The purpose of introducing the new Section 194R is to plug the possibility of tax revenue leakages (tax evasions) in businesses or professions. A few companies claimed expenses for business promotions while offering various gifts, perks, perquisites, or benefits to its distributors, dealers, or channel partners (on fulfilments of conditions of under agreement or as per prevalent norms/traditional practice followed over the years by the business entity) under Section 37 of Income-tax Act, 1961.

For instance, an electronics manufacturing company gave LCD televisions as incentives to those channel partners who achieved a particular revenue target. The company included these as expenses in its profit and loss account and claimed an Income Tax benefit.

The recipients do not report this in their income return because this particular incentive is in kind and not in cash. This leads to the furnishing of incorrect particulars of income. Ideally, such an incentive or benefit in kind should be disclosed as income under the Income-tax Act, 1961 (ITA).

As per Section 28 (iv) of the ITA, the value of any benefit or perquisite—whether convertible into money or not—arising from business or in a profession, is to be charged as business income in the hands of the recipient of such benefit or perquisite.

Now, under Section 194R, if a business gives its distributors or channel partners any such perquisites or incentives, which is partly in cash or kind, then they are required to deduct a TDS. In case the benefit is wholly in kind, the person providing such a benefit or perquisite is required to pay TDS on the value of such benefit or perquisites out of his own pocket.

So, the purpose of Section 194R is to widen the tax base and plug any scope of tax evasion.

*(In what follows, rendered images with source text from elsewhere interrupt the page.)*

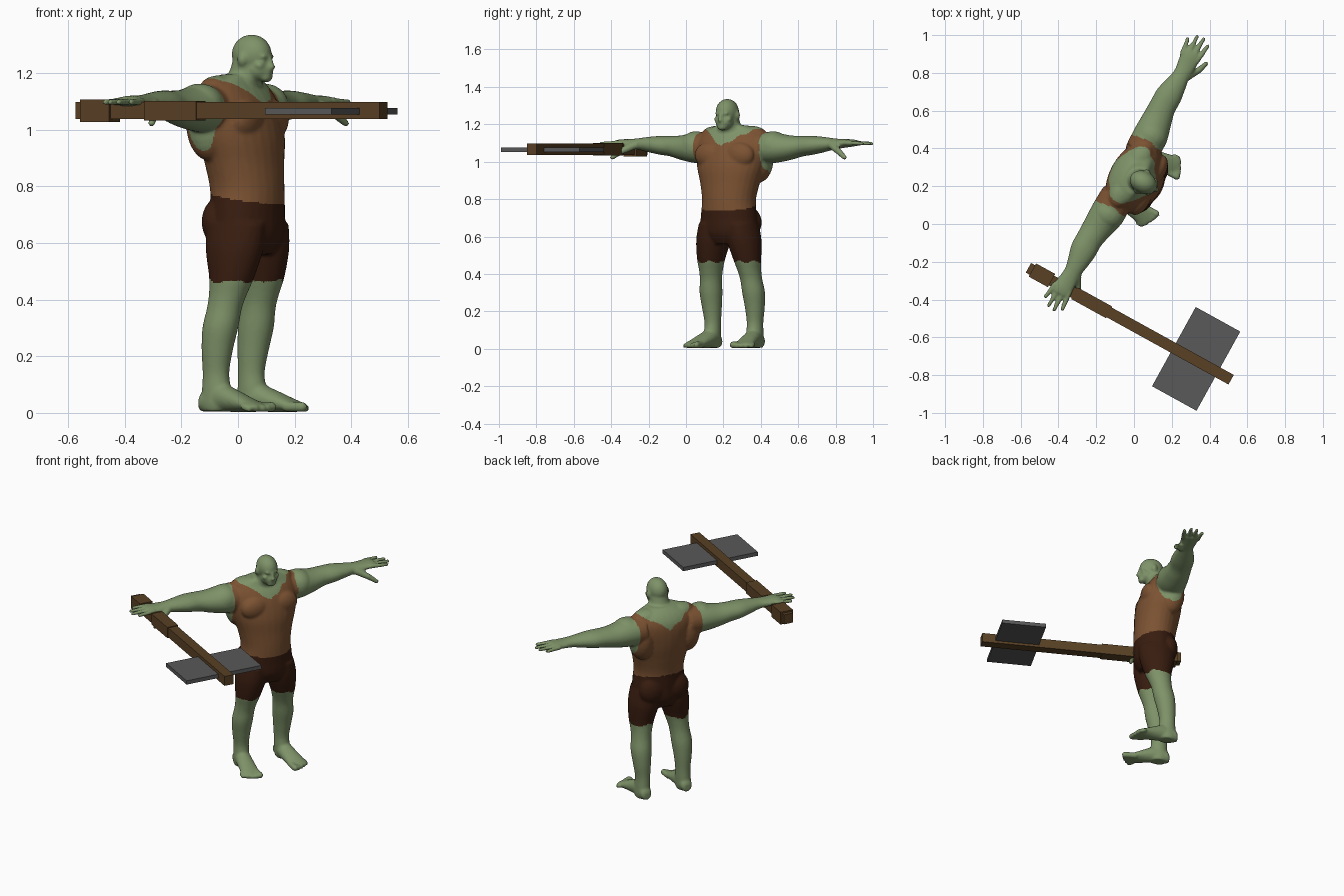
import bpy, bmesh, math
from mathutils import Matrix, Vector

if "Cube" in bpy.data.objects:
    bpy.data.objects.remove(bpy.data.objects["Cube"])

# Built facing -y around the body axis, then every object is turned and placed like this
PLACE = Matrix.Translation((-0.026, 0.262, 0)) @ Matrix.Rotation(math.radians(61.1), 4, 'Z')


def material(name, rgb):
    m = bpy.data.materials.new(name)
    m.diffuse_color = (*rgb, 1)
    m.use_nodes = True
    m.node_tree.nodes["Principled BSDF"].inputs["Base Color"].default_value = m.diffuse_color
    return m


SKIN = material("green_skin", (0.21, 0.29, 0.14))
LEATHER = material("tan_leather", (0.20, 0.085, 0.032))
DARK = material("dark_cloth", (0.04, 0.012, 0.005))
WOOD = material("wood", (0.10, 0.052, 0.018))
STEEL = material("steel", (0.10, 0.10, 0.10))


def add_mesh(name, verts, faces, mat, smooth=False):
    me = bpy.data.meshes.new(name)
    me.from_pydata(verts, [], faces)
    me.polygons.foreach_set("use_smooth", [smooth] * len(faces))
    if mat:
        me.materials.append(mat)
    me.update()
    ob = bpy.data.objects.new(name, me)
    bpy.context.collection.objects.link(ob)
    ob.matrix_world = PLACE
    return ob


def template(segments, rings):
    b = bmesh.new()
    bmesh.ops.create_uvsphere(b, u_segments=segments, v_segments=rings, radius=1)
    out = [v.co.copy() for v in b.verts], [[v.index for v in f.verts] for f in b.faces]
    b.free()
    return out


BALL, SMALL_BALL = template(24, 14), template(10, 6)
verts, faces = [], []


def blob(loc, size, shape=BALL):
    base = len(verts)
    verts.extend([tuple(l + s * c for l, s, c in zip(loc, size, co)) for co in shape[0]])
    faces.extend([[base + i for i in f] for f in shape[1]])


def digit(p0, p1, r0, r1, n=9):
    for i in range(n):
        t = i / (n - 1)
        blob(Vector(p0).lerp(Vector(p1), t), [r0 + (r1 - r0) * t] * 3, SMALL_BALL)


def catmull(rows, steps=4):
    out = []
    for i in range(len(rows) - 1):
        a, b = rows[max(i - 1, 0)], rows[i]
        c, d = rows[i + 1], rows[min(i + 2, len(rows) - 1)]
        for k in range(steps):
            t = k / steps
            out.append([0.5 * (2*q + (r - p)*t + (2*p - 5*q + 4*r - s)*t*t + (3*q - p - 3*r + s)*t**3)
                        for p, q, r, s in zip(a, b, c, d)])
    return out + [list(rows[-1])]


def loft(rows, axis, side=1, n=28):
    """Rows: position along axis, two centre coordinates, two radii (remaining axes in xyz order)."""
    base, rings = len(verts), catmull(rows)
    for t, c1, c2, r1, r2 in rings:
        for i in range(n):
            a = 2 * math.pi * i / n
            co = [c1 + r1 * math.cos(a), c2 + r2 * math.sin(a)]
            co.insert('xyz'.index(axis), t)
            verts.append((co[0] * side, co[1], co[2]))
    flip = (axis == 'y') != (side < 0)
    step = -1 if flip else 1
    for k in range(len(rings) - 1):
        o = base + k * n
        faces.extend([[o + i, o + (i + 1) % n, o + n + (i + 1) % n, o + n + i][::step] for i in range(n)])
    faces.append(list(range(base, base + n))[::-step])
    faces.append(list(range(len(verts) - n, len(verts)))[::step])


# Torso
loft([(.56, 0, -.066, .11, .09), (.62, 0, -.068, .16, .12), (.70, 0, -.068, .158, .124),
      (.79, 0, -.067, .149, .126), (.88, 0, -.056, .165, .132), (.97, 0, -.045, .192, .138),
      (1.06, 0, -.03, .208, .13), (1.12, 0, -.02, .20, .112), (1.165, 0, -.018, .165, .082),
      (1.195, 0, -.035, .085, .06)], 'z')

# Neck, head and face
loft([(1.10, 0, -.02, .10, .085), (1.16, 0, -.04, .082, .075), (1.20, 0, -.062, .06, .062),
      (1.25, 0, -.075, .054, .058)], 'z')
blob((0, -.085, 1.266), (.059, .074, .07))
blob((0, -.112, 1.212), (.050, .052, .042))
blob((0, -.143, 1.184), (.028, .021, .017))
blob((0, -.148, 1.258), (.042, .014, .010))
blob((0, -.160, 1.235), (.009, .012, .024))
blob((0, -.166, 1.222), (.016, .012, .010))
blob((0, -.157, 1.203), (.024, .009, .005))
blob((0, -.156, 1.194), (.022, .010, .005))

for s in (1, -1):
    # Ears, cheeks and eyes
    blob((s * .060, -.078, 1.248), (.011, .017, .025))
    blob((s * .034, -.135, 1.226), (.018, .018, .014))
    blob((s * .021, -.145, 1.243), (.010, .009, .006))
    # Chest, shoulder, back and seat muscles
    blob((s * .086, -.115, 1.035), (.092, .052, .072))
    blob((s * .235, -.005, 1.085), (.085, .088, .078))
    blob((s * .10, -.01, 1.15), (.09, .06, .042))
    blob((s * .145, .005, 1.02), (.075, .085, .13))
    blob((s * .075, .005, .675), (.08, .055, .085))
    # Arm and palm
    loft([(.14, 0, 1.075, .09, .085), (.24, 0, 1.075, .092, .082), (.33, .01, 1.075, .080, .066),
          (.40, .018, 1.083, .071, .055), (.47, .018, 1.088, .070, .050), (.54, .014, 1.092, .056, .040),
          (.60, .012, 1.095, .045, .030), (.65, .014, 1.097, .050, .024), (.70, .018, 1.10, .053, .020),
          (.73, .019, 1.10, .050, .016)], 'x', s) if s > 0 else None
    # Fingers and thumb
    for i, tip in enumerate((.795, .818, .813, .780)):
        digit((s * .70, -.026 + .030 * i, 1.10), (s * tip, -.036 + .037 * i, 1.097), .0145, .0115)
    digit((s * .60, -.018, 1.09), (s * .665, -.058, 1.055), .023, .018)
    digit((s * .665, -.058, 1.055), (s * .71, -.073, 1.022), .018, .013)
    # Leg
    loft([(.67, s * .082, -.07, .08, .11), (.58, s * .094, -.068, .088, .106), (.48, s * .11, -.065, .073, .082),
          (.42, s * .117, -.054, .062, .069), (.37, s * .123, -.043, .058, .063), (.30, s * .13, -.03, .06, .064),
          (.22, s * .131, -.018, .052, .056), (.14, s * .129, -.012, .043, .048), (.08, s * .13, -.015, .044, .054),
          (.03, s * .132, -.015, .043, .058), (.006, s * .132, -.015, .036, .05)], 'z')
    # Foot and toes
    loft([(.05, s * .129, .030, .018, .022), (.035, s * .13, .040, .034, .036), (-.03, s * .132, .055, .045, .051),
          (-.10, s * .14, .042, .050, .039), (-.16, s * .148, .028, .054, .025), (-.195, s * .151, .021, .052, .017),
          (-.21, s * .151, .019, .044, .012)], 'y')
    for i, (tip, r) in enumerate(((.226, .019), (.224, .0155), (.215, .0145), (.202, .014), (.185, .013))):
        x = s * (.112 + .0225 * i)
        digit((x, -.165, .022), (x, -tip, r + .002), r, r, 6)

# Opposite arm is the mirror of the first
loft([(.14, 0, 1.075, .09, .085), (.24, 0, 1.075, .092, .082), (.33, .01, 1.075, .080, .066),
      (.40, .018, 1.083, .071, .055), (.47, .018, 1.088, .070, .050), (.54, .014, 1.092, .056, .040),
      (.60, .012, 1.095, .045, .030), (.65, .014, 1.097, .050, .024), (.70, .018, 1.10, .053, .020),
      (.73, .019, 1.10, .050, .016)], 'x', -1)

# Fuse everything into one smooth body
source = add_mesh("body_source", verts, faces, None)
remesh = source.modifiers.new("fuse", 'REMESH')
remesh.mode = 'VOXEL'
remesh.voxel_size = 0.007
soften = source.modifiers.new("soften", 'SMOOTH')
soften.factor = 0.5
soften.iterations = 5
fused = source.evaluated_get(bpy.context.evaluated_depsgraph_get()).to_mesh()
points = [v.co.copy() for v in fused.vertices]
polys = [(tuple(p.vertices), p.center.copy()) for p in fused.polygons]
bpy.data.objects.remove(source)


def region(c):
    x, y, z = abs(c.x), c.y, c.z
    wobble = .006 * math.sin(70 * c.x + 40 * y)
    if z < .465 + wobble:
        return "skin"
    if z < .758 + .16 * (y + .067):
        return "shorts"
    if x > .20 + wobble or z > 1.085 + .58 * x + wobble:
        return "skin"
    return "vest"


# Skin, vest and shorts are regions of the fused surface
groups = {"skin": [], "vest": [], "shorts": []}
for poly, centre in polys:
    groups[region(centre)].append(poly)
for name, mat in (("skin", SKIN), ("vest", LEATHER), ("shorts", DARK)):
    index = {v: i for i, v in enumerate(sorted({v for p in groups[name] for v in p}))}
    add_mesh(name, [points[v] for v in index], [[index[v] for v in p] for p in groups[name]], mat, True)


def box(name, y0, y1, width, height, mat, x=-.69, z=1.067):
    b = bmesh.new()
    bmesh.ops.create_cube(b, size=1, matrix=Matrix.Translation((x, (y0 + y1) / 2, z))
                          @ Matrix.Diagonal((width, abs(y1 - y0), height, 1)))
    ob = add_mesh(name, [], [], mat)
    b.to_mesh(ob.data)
    b.free()


# Axe held in the right hand
box("axe_handle", .228, -.998, .058, .060, WOOD)
box("axe_pommel", .204, .088, .080, .078, WOOD)
box("axe_grip", -.05, -.26, .070, .068, WOOD)
box("axe_blade", -.648, -.917, .479, .024, STEEL, x=-.683, z=1.065)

To cite another example, in case a medical professional receives free samples, it has to be shown as a benefit or perquisites and is income. This is irrespective of the fact that the pharmaceutical company is using it as a sales promotion technique. The pharma company can claim a deduction for such a sales promotion. However, in the hands of the receiver, the promotion would be a taxable income, and TDS is required to be deducted by the pharma company on the same.

Scope of Section 194R

The TDS to be charged under Section 194R is at 10%, which will come into effect from July 1, 2022. It applies only to resident recipients (receiver of a benefit) of benefits or perquisites.

However, Section 194R is not applicable where the aggregate of the value of benefit or prerequisite does not exceed Rs 20,000 during the financial year (FY) to one beneficiary.

Also, it is not applicable for an individual or Hindu Undivided Family (HUF) to deduct TDS where total sales do not exceed Rs 1 crore in case of business or Rs 50 lakh in case of the profession in the immediate preceding financial year.

Section 194R: Nexus with Business or Profession

Any individual providing any benefit or perquisite to a resident, whether convertible into money or not, arising from business or the exercise of a profession by such resident shall—before providing such benefit or perquisite, as the case may be to such resident—ensure that tax has been deducted.

In simple terms, under Section 194R, the TDS applies to any resident who is providing any benefit or perquisite to another resident. The benefit has to be in kind or cash and could be arising from business promotions. 

Frequently Asked Questions (FAQs)

Will Section 194R be applicable in case of gifts, benefits, or perks received during special occasions such as festivals or a marriage ceremony?

No, Section 194R will be applicable only in the case of those benefits or perquisites that arise out of business or profession.

What is a TDS certificate?

TDS certificates include Form 16, Form 16A, Form 16B, and Form 16C. A person deducting TDS has to issue these certificates to the assessee from whose income tax was deducted while making a payment. 

inline CTA
File your returns in just 3 minutes
100% pre-fill. No manual data entry